1 day ago · Mining in the engineering discipline is the extraction of minerals from underneath, above or on the ground. Mining engineering is associated with many other disciplines, such as mineral processing, exploration, excavation, geology, and metallurgy, geotechnical engineering and surveying.
1 day ago · Hops are the flowers (also called seed cones or strobiles) of the hop plant Humulus lupulus, a member of the Cannabaceae family of flowering plants. They are used primarily as a bittering, flavouring, and stability agent in beer, to which, in addition to bitterness, they impart floral, fruity, or citrus flavours and aromas.
8 hours ago · The Carlton Hotel was a luxury hotel in London that operated from 1899 to 1940. It was designed by the architect C. J. Phipps as part of a larger development that included the rebuilding of Her Majesty's Theatre, which is adjacent to the hotel site.
1 day ago · New Zealand first played South Africa in 1931–32 in a three match series but were unable to secure Test matches against any teams other than England before World War II ended all Test cricket for 7 years. A Test tour by Australia, planned for February and March 1940, was cancelled after the outbreak of the war.
- Scottish Gaelic

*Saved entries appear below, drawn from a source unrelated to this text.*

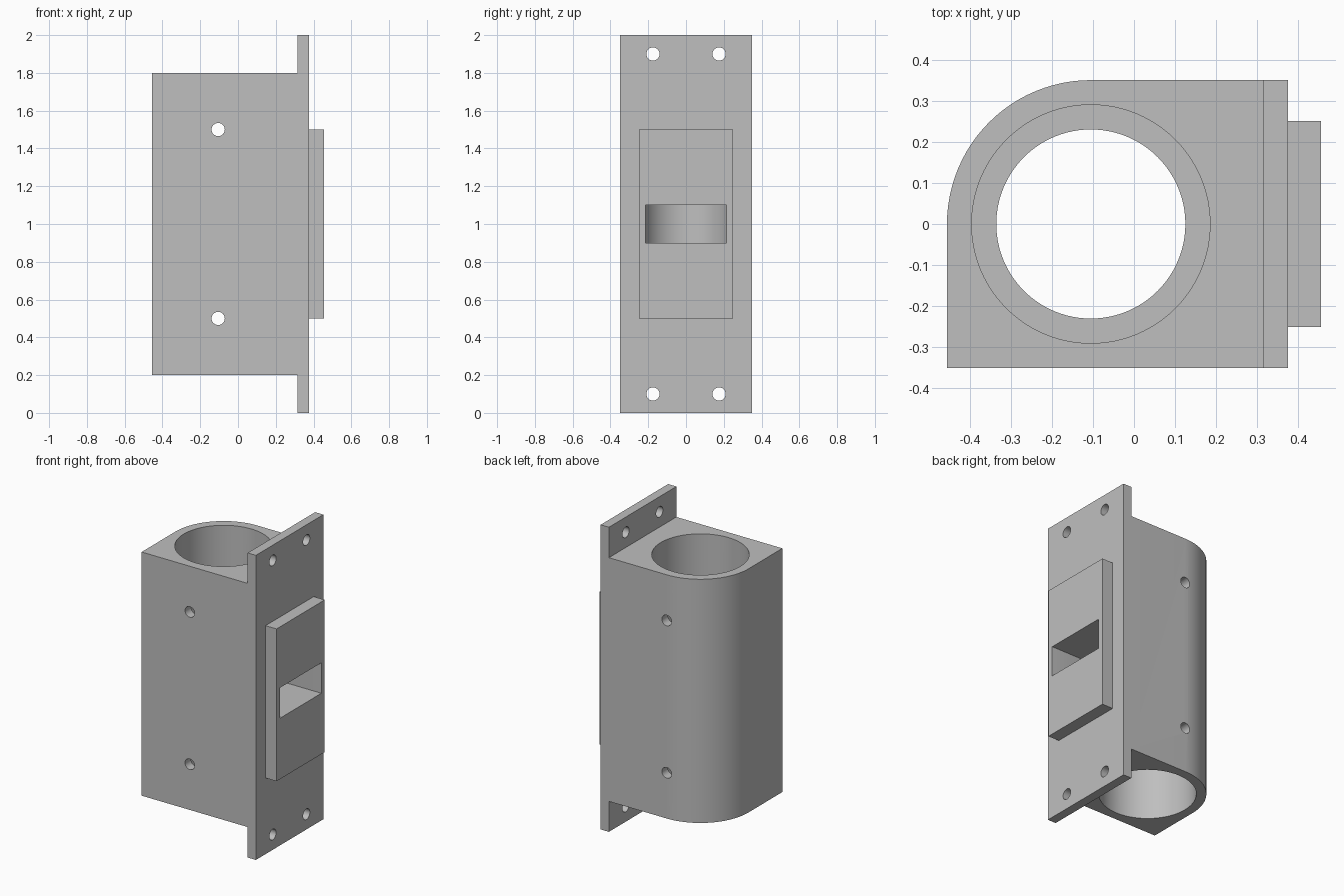
import bpy
import bmesh
from math import cos, sin, pi, radians
from mathutils import Matrix

cube = bpy.data.objects.get("Cube")
if cube:
    bpy.data.objects.remove(cube, do_unlink=True)

AXIS = -0.105      # x of the bore axis
HALF = 0.35        # half depth of the housing

grey = bpy.data.materials.new("plain grey")
grey.use_nodes = True
colour = (0.52, 0.52, 0.52, 1)
grey.diffuse_color = colour
grey.node_tree.nodes["Principled BSDF"].inputs["Base Color"].default_value = colour


def finish(name, bm):
    bmesh.ops.recalc_face_normals(bm, faces=bm.faces)
    mesh = bpy.data.meshes.new(name)
    bm.to_mesh(mesh)
    bm.free()
    mesh.materials.append(grey)
    obj = bpy.data.objects.new(name, mesh)
    bpy.context.collection.objects.link(obj)
    return obj


def prism(name, outline, z0, z1):
    bm = bmesh.new()
    face = bm.faces.new([bm.verts.new((x, y, z0)) for x, y in outline])
    top = bmesh.ops.extrude_face_region(bm, geom=[face])["geom"]
    bmesh.ops.translate(bm, vec=(0, 0, z1 - z0),
                        verts=[v for v in top if isinstance(v, bmesh.types.BMVert)])
    return finish(name, bm)


def box(name, x0, x1, half_y, z0, z1):
    outline = [(x0, -half_y), (x1, -half_y), (x1, half_y), (x0, half_y)]
    return prism(name, outline, z0, z1)


def cylinder(name, centre, radius, length, axis="Z", sides=96):
    turn = {"X": Matrix.Rotation(pi / 2, 4, "Y"),
            "Y": Matrix.Rotation(pi / 2, 4, "X"),
            "Z": Matrix.Identity(4)}[axis]
    bm = bmesh.new()
    bmesh.ops.create_cone(bm, cap_ends=True, segments=sides, radius1=radius,
                          radius2=radius, depth=length,
                          matrix=Matrix.Translation(centre) @ turn)
    return finish(name, bm)


def combine(target, tool, operation):
    tool.hide_render = True
    bpy.context.view_layer.objects.active = target
    mod = target.modifiers.new(operation.lower(), "BOOLEAN")
    mod.operation = operation
    mod.solver = "EXACT"
    mod.object = tool
    bpy.ops.object.modifier_apply(modifier=mod.name)
    bpy.data.objects.remove(tool, do_unlink=True)


# Housing: a block with one rounded vertical corner
steps = 24
arc = [(AXIS + HALF * cos(pi / 2 * (1 + i / steps)),
        HALF * sin(pi / 2 * (1 + i / steps))) for i in range(steps + 1)]
outline = arc + [(AXIS - HALF, -HALF), (0.345, -HALF), (0.345, HALF)]
bracket = prism("mounting_bracket", outline, 0.2, 1.8)

# Mounting plate and raised pad
combine(bracket, box("mounting_plate", 0.315, 0.375, HALF, 0, 2), "UNION")
combine(bracket, box("raised_pad", 0.35, 0.455, 0.25, 0.5, 1.5), "UNION")

# Stepped bore: wide sockets at both ends, narrower collar between
cutters = [cylinder("bore", (AXIS, 0, 1), 0.23, 2)]
for z in (0.4, 1.6):
    cutters.append(cylinder("socket", (AXIS, 0, z), 0.29, 0.8))

# Slot from the pad into the bore
cutters.append(box("slot", -0.1, 0.6, 0.215, 0.9, 1.1))

# Cross holes through the housing, and screw holes in the plate
for z in (0.5, 1.5):
    cutters.append(cylinder("cross_hole", (AXIS, 0, z), 0.035, 1, "Y", 32))
for z in (0.1, 1.9):
    for y in (-0.175, 0.175):
        cutters.append(cylinder("screw_hole", (0.345, y, z), 0.035, 0.2, "X", 32))

for cutter in cutters:
    combine(bracket, cutter, "DIFFERENCE")

bpy.ops.object.select_all(action="DESELECT")
bracket.select_set(True)
bpy.context.view_layer.objects.active = bracket
bpy.ops.object.shade_smooth_by_angle(angle=radians(30))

From Middle English callen, from Old English ceallian (“to call, shout”) and Old Norse kalla (“to call; shout; refer to as; name”); both from Proto-Germanic *kalzōną (“to call, shout”), from Proto-Indo-European *gal(o)s-, *glōs-, *golH-so- (“voice, cry”). Cognate with Scots call, caw, ca (“to call, cry, shout”), Dutch kallen (“to chat, talk”), German dialectal kallen (“to talk; talk loudly or too much”), Swedish kalla (“to call, refer to, beckon”), Norwegian kalle (“to call, name”), Icelandic...
1. (UK) enPR: kôl, IPA(key): /kɔːɫ/ 2. (General American) IPA(key): /kɔl/, [kʰɔɫ] 3. (US, cot–caught merger) IPA(key): /kɑɫ/, [kʰɑɫ] 4. Rhymes: -ɔːɫ
call (plural calls) 1. A telephone conversation. 1.1. I received several phone callstoday. 1.2. I received several callstoday. 2. A short visit, usually for social purposes.quotations ▼ 2.1. I paid a callto a dear friend of mine. 2.1. (Can we date this quote by Cowper and provide title, author's full name, and other details?) 2.1.1. the baker's punctual call 3. (nautical) A visit by a ship or boat to a port. 3.1. The ship made a callat Southampton. 4. A cry or shout. 4.1. He heard a callfrom...
1. (Balearic, Central, Valencian) IPA(key): /ˈkaʎ/
From Latin callis (“alley, narrow street, passageway”)
From Latin callum.
(This etymology is missing or incomplete. Please add to it, or discuss it at the Etymology scriptorium.)
1. "call" in Foclóir Gaeilge-Béarla, An Gúm, 1977, by Niall Ó Dónaill. 2. Entries containing “call” in English-Irish Dictionary, An Gúm, 1959, by Tomás de Bhaldraithe. 3. Entries containing “call” in New English-Irish Dictionaryby Foras na Gaeilge.
call m (genitive singular calla, plural callaidhean) 1. verbal noun of caill 2. loss 3. waste
call (feminine singular call, plural call, equative called, comparative callach, superlative callaf) 1. wise, sensible, rational 1.1. Synonyms: doeth, deallus